The first pea pod to appear!

More soon followed


30 May 2020

Long bike ride again

About a month ago I went on a fairly long bike ride. And then that was outlawed! And it seems now that only weeks later that was reversed again. I tend to keep an eye on the lockdown rules but I had missed that one. Maybe because I get a lot of information from radio 4 and the newspaper, and these are a bit England-centric. But I'm glad I found out late rather than not at all. And I had only gone out on one bike ride in the meantime; one run resulted in a bit of a complaining left calf, and I decided to give it a bit of a rest. So the next day, I did a short bike ride, through Mynydd Llandegai and Rachub. It was a busy day so I wouldn't have biked far anyway, even if I would have known it would have been allowed! And I think it did the calf good. I was OK running again two days after the funny feeling occurred.

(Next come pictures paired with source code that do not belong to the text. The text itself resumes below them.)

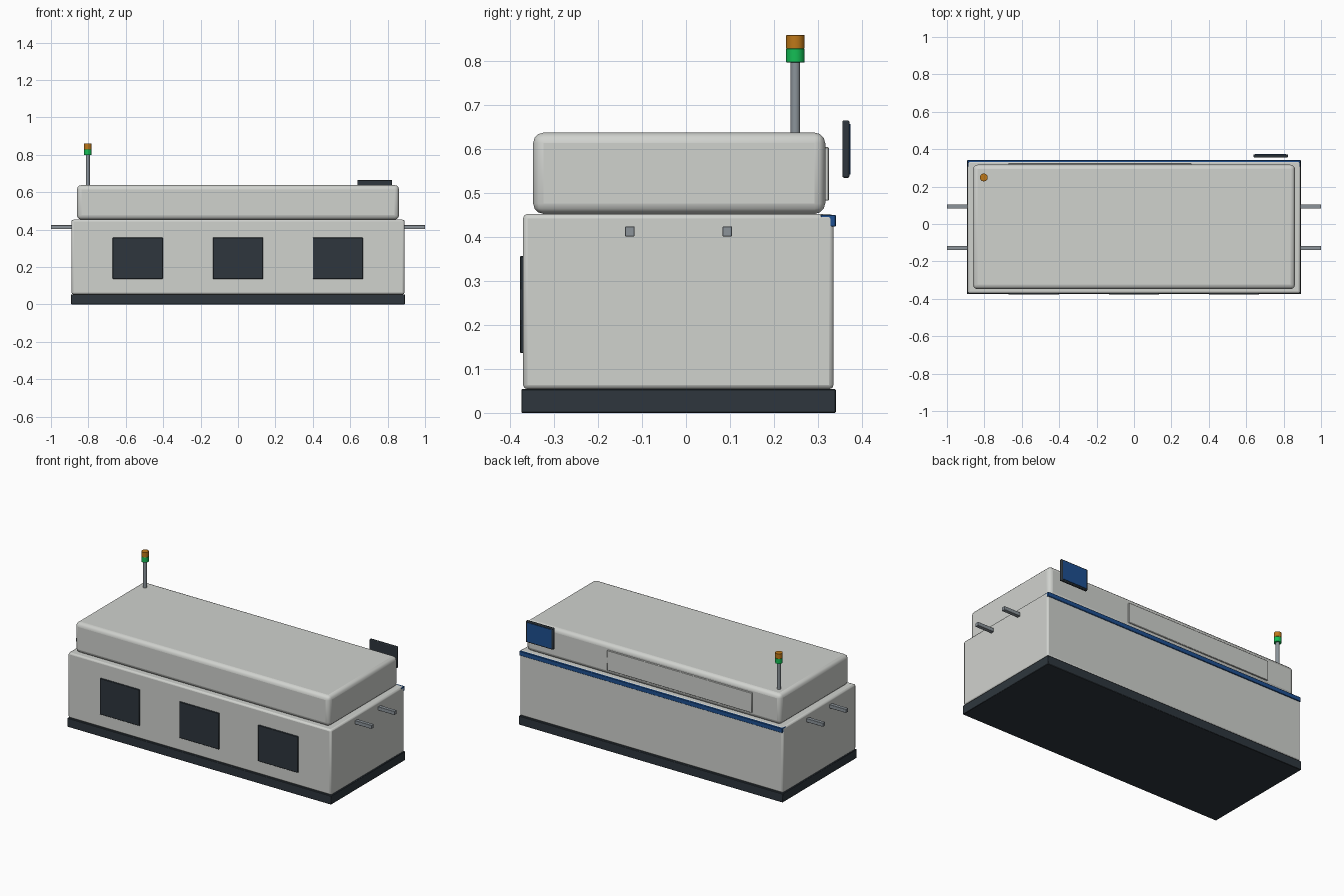
import bpy, math

if "Cube" in bpy.data.objects:
    bpy.data.objects.remove(bpy.data.objects["Cube"])


def material(name, srgb):
    m = bpy.data.materials.new(name)
    lin = [((c / 255 + 0.055) / 1.055) ** 2.4 for c in srgb]
    m.diffuse_color = (*lin, 1)
    m.use_nodes = True
    m.node_tree.nodes["Principled BSDF"].inputs["Base Color"].default_value = m.diffuse_color
    return m


GREY = material("light grey", (208, 210, 206))
DARK = material("dark slate", (46, 54, 61))
BLUE = material("blue", (30, 80, 145))
STEEL = material("steel", (140, 148, 154))
GREEN = material("green lamp", (20, 190, 85))
AMBER = material("amber lamp", (190, 120, 25))


def finish(ob, name, mat, bevel, segments):
    ob.name = name
    ob.data.materials.append(mat)
    if bevel:
        mod = ob.modifiers.new("bevel", 'BEVEL')
        mod.width, mod.segments = bevel, segments
        mod.limit_method = 'ANGLE'
    bpy.ops.object.shade_smooth_by_angle(angle=math.radians(35))
    return ob


def box(name, x, y, z, mat, bevel=0.0, segments=2):
    """Box given by its (min, max) range on each axis."""
    bpy.ops.mesh.primitive_cube_add(size=1, location=[(a + b) / 2 for a, b in (x, y, z)])
    ob = bpy.context.object
    ob.scale = [b - a for a, b in (x, y, z)]
    bpy.ops.object.transform_apply(location=False, rotation=False, scale=True)
    return finish(ob, name, mat, bevel, segments)


def cylinder(name, x, y, z, radius, mat, bevel=0.0):
    bpy.ops.mesh.primitive_cylinder_add(vertices=32, radius=radius, depth=z[1] - z[0],
                                        location=(x, y, sum(z) / 2))
    return finish(bpy.context.object, name, mat, bevel, 2)


# Cabinet: plinth, body and upper hood
box("plinth", (-0.892, 0.892), (-0.375, 0.341), (0, 0.054), DARK, 0.002, 1)
box("body", (-0.89, 0.89), (-0.371, 0.336), (0.054, 0.453), GREY, 0.01)
box("hood", (-0.861, 0.861), (-0.348, 0.317), (0.453, 0.638), GREY, 0.024, 3)
box("hood_rear_panel", (-0.672, 0.307), (0.31, 0.325), (0.483, 0.605), GREY, 0.002, 1)

# Front doors
for i, cx in enumerate((-0.536, 0, 0.534)):
    box(f"front_door_{i + 1}", (cx - 0.134, cx + 0.134), (-0.378, -0.368),
        (0.136, 0.357), DARK, 0.002, 1)

# Blue trim along the rear top edge
box("rear_trim", (-0.889, 0.889), (0.306, 0.341), (0.424, 0.451), BLUE, 0.002, 1)

# Conveyor rails sticking out of both ends
for side, s in (("left", -1), ("right", 1)):
    for place, cy in (("front", -0.128), ("rear", 0.094)):
        box(f"{side}_{place}_rail", sorted((s * 0.85, s)), (cy - 0.011, cy + 0.011),
            (0.402, 0.424), STEEL, 0.001, 1)

# Operator monitor behind the hood, screen facing back
box("monitor", (0.639, 0.823), (0.356, 0.372), (0.535, 0.666), DARK, 0.004)
box("monitor_screen", (0.648, 0.814), (0.37, 0.375), (0.543, 0.658), BLUE)

# Signal tower
cylinder("tower_pole", -0.803, 0.249, (0.63, 0.80), 0.011, STEEL)
cylinder("green_lamp", -0.803, 0.249, (0.798, 0.829), 0.021, GREEN, 0.001)
cylinder("amber_lamp", -0.803, 0.249, (0.829, 0.86), 0.021, AMBER, 0.001)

View on the Carneddau from Mynydd Llandegai

Cute little lane

During the week I'm not likely to bike very far, but when the weekend came and it was allowed again to bike a fair distance, it was time to enjoy that! Even though I could run again, it was time to venture a bit further from home. So I decided to bike to Capel Curig. I had driven that so many times but never biked it. I don't think I'd be keen in normal times; it's a locally important traffic artery and people often drive quite fast on it. But nowadays the roads are empty!

I set off on my old bike. Flasks and sandwiches in the bag. And a puncture kit. And I first took the old road to Ogwen Cottage. And from there on there is no choice: you need the A5. But it's delightful! Barely any traffic. And from Llyn Ogwen it's basically all downhill. What did strike me, though, was the police activity. There were two or three cars parked up at the foot of Tryfan. And a police car was there too! I think telling people to sod off. Why would you park there other than go climb Tryfan, which is not allowed?

When I stopped to take a layer off I saw the police had created a roadblock right behind me. They were clearly checking! But it's a bank holiday, and the English are already free to travel. So I can imagine why! And I saw another police car and a police motorbike on the road as well. I didn't know we had so many of them. And when I got to Capel Curig and got off the road to park my bike, I found out I had a police car right behind me who seemed to have been intent on stopping me. He didn't need to now! He got out of the car and asked me where I had come from and was going to. They really are keeping an eye on where people are going! But my Bethesda-Capel Curig-Bethesda plan was met with approval.

With that sorted I parked my bike, walked into a field, and had my lunch. That was nice! And then I biked back. It's not steep so it was a leisurely ride. And just for the heck of it I went the entire way along the A5. That way I could judge how steep it was! I might sometimes want to bike the A5 to get to the start of a walk, when that sort of stuff is allowed again, and then it's nice to know how steep that route is. And it's ok! So I could see myself walk Ogwen Valley before too long! That will be nice... 

From just outside Capel Curig

Tryfan comes into view

The path to Tryfan. On the way back, I saw no cars there! The police action had helped.

29 May 2020

Classic book again; a Welsh one this time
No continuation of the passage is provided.